EXERCISE MATERIAL –

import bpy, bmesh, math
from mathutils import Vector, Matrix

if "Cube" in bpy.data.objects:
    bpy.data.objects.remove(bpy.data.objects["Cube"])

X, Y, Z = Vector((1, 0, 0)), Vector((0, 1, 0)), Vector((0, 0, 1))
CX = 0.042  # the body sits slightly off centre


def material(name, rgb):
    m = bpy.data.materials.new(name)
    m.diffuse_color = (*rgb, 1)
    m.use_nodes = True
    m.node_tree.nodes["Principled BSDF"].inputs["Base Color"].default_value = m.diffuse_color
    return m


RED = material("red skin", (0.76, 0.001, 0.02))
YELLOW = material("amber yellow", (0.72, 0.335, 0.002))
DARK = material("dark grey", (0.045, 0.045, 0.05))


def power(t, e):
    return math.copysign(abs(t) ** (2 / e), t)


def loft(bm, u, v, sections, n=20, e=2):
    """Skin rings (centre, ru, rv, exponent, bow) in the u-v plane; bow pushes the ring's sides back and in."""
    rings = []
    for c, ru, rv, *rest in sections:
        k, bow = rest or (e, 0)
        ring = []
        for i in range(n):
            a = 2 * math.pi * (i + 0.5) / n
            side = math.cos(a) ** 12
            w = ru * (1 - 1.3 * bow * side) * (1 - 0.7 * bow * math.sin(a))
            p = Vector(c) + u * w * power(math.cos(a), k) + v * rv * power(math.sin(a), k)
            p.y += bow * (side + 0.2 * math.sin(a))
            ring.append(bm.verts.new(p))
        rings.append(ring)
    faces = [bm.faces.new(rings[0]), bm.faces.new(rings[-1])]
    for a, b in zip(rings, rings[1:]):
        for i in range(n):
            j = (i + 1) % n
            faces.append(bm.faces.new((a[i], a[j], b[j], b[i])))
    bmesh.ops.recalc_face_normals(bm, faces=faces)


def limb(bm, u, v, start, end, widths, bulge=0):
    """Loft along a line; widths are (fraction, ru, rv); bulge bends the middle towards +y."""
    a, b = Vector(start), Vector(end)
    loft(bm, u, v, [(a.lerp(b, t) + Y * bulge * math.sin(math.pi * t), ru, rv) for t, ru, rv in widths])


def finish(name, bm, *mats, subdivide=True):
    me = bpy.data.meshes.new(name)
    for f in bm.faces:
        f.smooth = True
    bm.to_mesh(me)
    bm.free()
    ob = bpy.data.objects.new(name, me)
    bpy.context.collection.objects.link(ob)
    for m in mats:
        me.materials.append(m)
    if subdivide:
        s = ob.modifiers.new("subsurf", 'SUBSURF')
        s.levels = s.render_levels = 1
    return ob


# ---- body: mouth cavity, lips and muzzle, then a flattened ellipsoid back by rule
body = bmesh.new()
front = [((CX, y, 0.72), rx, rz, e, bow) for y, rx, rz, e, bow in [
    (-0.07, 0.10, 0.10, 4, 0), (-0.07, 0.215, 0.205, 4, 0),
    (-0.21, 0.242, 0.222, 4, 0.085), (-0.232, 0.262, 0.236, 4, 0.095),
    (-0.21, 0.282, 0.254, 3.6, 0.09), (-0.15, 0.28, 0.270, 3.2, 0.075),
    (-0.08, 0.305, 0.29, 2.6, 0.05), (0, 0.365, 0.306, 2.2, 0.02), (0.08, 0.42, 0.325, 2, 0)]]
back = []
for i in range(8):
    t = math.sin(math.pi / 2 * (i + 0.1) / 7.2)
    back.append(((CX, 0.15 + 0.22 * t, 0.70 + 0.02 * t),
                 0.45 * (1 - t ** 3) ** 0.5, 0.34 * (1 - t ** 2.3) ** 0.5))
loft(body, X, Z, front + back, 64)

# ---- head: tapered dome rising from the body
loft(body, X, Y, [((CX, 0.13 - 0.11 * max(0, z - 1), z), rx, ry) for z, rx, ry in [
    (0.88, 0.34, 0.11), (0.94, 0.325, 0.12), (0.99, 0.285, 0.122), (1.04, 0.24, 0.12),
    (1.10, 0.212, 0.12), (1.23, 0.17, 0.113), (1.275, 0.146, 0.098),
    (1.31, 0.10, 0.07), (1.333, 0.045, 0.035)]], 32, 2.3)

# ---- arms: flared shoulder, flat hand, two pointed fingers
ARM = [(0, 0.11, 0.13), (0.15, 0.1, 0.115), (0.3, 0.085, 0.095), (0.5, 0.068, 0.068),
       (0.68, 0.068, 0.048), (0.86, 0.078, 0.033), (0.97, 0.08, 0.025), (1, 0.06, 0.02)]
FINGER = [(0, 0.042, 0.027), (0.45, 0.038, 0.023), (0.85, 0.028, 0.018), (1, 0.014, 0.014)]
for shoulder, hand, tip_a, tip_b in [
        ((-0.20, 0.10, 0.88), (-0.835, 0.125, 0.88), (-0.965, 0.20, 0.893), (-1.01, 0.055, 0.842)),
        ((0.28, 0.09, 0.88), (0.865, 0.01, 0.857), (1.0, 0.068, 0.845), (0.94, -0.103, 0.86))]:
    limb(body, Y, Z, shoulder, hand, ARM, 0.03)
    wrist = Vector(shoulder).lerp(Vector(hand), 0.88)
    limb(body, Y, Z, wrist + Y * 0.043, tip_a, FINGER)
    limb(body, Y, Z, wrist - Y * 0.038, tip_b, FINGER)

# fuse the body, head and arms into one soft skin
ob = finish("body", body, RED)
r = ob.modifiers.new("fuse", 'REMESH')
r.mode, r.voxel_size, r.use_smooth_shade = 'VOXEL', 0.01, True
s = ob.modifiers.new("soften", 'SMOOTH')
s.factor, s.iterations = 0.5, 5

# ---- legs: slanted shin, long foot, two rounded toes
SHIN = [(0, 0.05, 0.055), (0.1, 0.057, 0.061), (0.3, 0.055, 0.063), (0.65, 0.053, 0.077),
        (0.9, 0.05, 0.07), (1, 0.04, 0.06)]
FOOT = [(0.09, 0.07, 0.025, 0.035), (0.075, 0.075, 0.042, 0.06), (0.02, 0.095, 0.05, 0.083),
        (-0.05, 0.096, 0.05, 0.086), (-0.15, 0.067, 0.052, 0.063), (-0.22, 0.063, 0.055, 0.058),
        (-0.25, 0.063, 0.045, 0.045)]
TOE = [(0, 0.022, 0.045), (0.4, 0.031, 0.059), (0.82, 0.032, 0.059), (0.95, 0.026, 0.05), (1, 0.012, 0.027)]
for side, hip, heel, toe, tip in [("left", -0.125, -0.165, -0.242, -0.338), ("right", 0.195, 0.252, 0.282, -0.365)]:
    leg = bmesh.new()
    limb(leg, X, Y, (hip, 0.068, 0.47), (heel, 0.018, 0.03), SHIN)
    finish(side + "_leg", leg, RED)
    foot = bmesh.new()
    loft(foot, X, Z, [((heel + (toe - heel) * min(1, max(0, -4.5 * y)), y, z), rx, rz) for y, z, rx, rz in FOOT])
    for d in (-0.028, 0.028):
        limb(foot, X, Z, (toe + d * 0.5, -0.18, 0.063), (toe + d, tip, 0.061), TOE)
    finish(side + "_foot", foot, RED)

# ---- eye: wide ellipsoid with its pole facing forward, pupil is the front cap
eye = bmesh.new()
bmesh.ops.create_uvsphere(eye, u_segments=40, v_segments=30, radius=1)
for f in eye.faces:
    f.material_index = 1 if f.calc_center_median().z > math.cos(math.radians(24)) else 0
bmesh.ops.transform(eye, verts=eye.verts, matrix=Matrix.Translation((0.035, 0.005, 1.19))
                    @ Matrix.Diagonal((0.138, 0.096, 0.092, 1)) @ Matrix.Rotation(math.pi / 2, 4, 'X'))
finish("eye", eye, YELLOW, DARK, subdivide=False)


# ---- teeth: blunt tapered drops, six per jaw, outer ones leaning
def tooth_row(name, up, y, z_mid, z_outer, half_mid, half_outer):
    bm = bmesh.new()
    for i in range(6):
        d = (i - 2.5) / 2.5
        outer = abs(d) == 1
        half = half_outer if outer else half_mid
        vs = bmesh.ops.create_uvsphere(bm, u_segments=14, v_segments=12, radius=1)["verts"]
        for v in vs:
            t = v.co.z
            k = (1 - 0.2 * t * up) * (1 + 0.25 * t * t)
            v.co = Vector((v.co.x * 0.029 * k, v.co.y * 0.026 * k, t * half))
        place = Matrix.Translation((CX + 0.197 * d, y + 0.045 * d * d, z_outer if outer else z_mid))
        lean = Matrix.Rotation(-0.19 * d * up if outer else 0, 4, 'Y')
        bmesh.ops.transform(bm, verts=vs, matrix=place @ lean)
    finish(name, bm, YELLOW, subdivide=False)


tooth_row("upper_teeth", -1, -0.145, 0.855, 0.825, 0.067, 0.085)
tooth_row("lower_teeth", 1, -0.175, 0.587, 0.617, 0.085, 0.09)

==

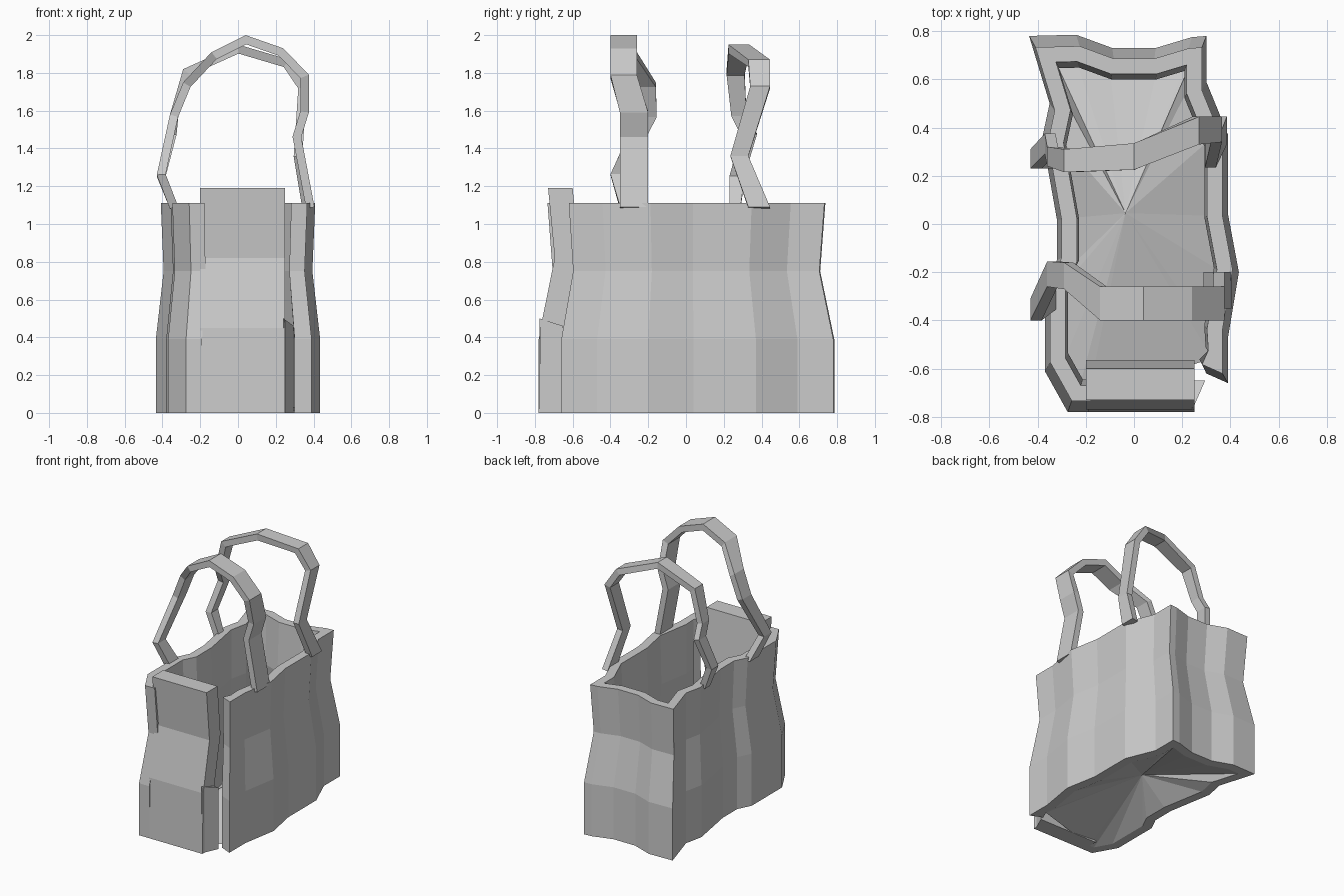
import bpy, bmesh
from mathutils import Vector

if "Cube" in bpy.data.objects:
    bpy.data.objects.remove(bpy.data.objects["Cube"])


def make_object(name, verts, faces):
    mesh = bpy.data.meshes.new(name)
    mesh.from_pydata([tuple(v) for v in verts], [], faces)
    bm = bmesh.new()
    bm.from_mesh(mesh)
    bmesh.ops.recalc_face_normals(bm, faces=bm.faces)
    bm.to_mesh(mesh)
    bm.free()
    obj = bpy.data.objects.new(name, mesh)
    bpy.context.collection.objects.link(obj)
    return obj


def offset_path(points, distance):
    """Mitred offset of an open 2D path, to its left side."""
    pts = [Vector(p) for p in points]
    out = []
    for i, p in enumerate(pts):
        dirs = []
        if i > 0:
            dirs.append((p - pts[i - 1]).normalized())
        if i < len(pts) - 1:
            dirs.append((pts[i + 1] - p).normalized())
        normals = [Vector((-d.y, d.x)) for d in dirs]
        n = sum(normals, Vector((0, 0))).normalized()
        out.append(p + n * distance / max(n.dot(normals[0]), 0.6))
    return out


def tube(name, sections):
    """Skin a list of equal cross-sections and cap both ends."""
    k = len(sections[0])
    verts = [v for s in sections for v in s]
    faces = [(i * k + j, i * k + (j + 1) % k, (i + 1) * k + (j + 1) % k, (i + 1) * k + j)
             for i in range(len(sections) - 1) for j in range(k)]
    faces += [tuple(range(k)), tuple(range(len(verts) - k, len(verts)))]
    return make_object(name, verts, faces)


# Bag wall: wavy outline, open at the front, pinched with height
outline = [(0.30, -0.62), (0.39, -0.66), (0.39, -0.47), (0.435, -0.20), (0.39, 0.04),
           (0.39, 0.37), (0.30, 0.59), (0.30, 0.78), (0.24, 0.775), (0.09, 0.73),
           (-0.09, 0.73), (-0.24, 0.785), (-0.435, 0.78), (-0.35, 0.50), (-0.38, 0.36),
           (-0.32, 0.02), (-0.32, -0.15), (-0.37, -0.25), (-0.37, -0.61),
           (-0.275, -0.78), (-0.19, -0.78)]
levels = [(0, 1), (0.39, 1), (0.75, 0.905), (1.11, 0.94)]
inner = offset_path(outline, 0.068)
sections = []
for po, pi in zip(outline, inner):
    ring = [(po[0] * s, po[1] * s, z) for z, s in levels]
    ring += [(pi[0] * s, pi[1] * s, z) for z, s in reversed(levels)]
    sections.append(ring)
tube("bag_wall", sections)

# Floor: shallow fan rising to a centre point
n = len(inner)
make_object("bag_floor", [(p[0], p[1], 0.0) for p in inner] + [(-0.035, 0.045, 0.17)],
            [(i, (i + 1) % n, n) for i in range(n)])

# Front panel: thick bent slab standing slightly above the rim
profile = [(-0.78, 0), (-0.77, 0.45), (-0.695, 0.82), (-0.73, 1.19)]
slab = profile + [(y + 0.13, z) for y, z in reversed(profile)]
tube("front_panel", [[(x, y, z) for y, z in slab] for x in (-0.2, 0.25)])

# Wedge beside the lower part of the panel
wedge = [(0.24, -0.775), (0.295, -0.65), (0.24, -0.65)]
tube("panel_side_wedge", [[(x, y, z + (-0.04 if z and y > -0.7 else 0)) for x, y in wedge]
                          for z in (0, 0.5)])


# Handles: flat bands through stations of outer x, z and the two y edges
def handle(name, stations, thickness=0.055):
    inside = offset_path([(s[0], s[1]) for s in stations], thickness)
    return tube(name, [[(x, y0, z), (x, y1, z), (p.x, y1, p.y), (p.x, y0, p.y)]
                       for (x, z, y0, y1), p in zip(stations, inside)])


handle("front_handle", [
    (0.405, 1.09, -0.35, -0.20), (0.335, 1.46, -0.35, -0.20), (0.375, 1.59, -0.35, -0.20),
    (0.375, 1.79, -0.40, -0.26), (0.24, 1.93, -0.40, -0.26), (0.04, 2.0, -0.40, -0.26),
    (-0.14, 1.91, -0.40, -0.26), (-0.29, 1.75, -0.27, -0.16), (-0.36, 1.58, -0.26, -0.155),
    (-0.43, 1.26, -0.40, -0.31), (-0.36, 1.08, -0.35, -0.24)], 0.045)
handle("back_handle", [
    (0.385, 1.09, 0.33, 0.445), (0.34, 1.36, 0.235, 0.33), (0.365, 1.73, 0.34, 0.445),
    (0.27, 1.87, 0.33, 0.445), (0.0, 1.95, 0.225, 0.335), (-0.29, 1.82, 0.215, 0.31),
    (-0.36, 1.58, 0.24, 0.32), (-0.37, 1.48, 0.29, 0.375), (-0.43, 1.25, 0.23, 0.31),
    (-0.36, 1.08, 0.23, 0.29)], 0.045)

WORK TO COMPLETE – From the records above, print exactly the lines that run from the line with "bmesh.ops.recalc_face_normals(bm, faces=bm.faces)" to the line with "if i < len(pts)", inclusive.

ANSWER SPACE –
    bmesh.ops.recalc_face_normals(bm, faces=bm.faces)
    bm.to_mesh(mesh)
    bm.free()
    obj = bpy.data.objects.new(name, mesh)
    bpy.context.collection.objects.link(obj)
    return obj


def offset_path(points, distance):
    """Mitred offset of an open 2D path, to its left side."""
    pts = [Vector(p) for p in points]
    out = []
    for i, p in enumerate(pts):
        dirs = []
        if i > 0:
            dirs.append((p - pts[i - 1]).normalized())
        if i < len(pts) - 1:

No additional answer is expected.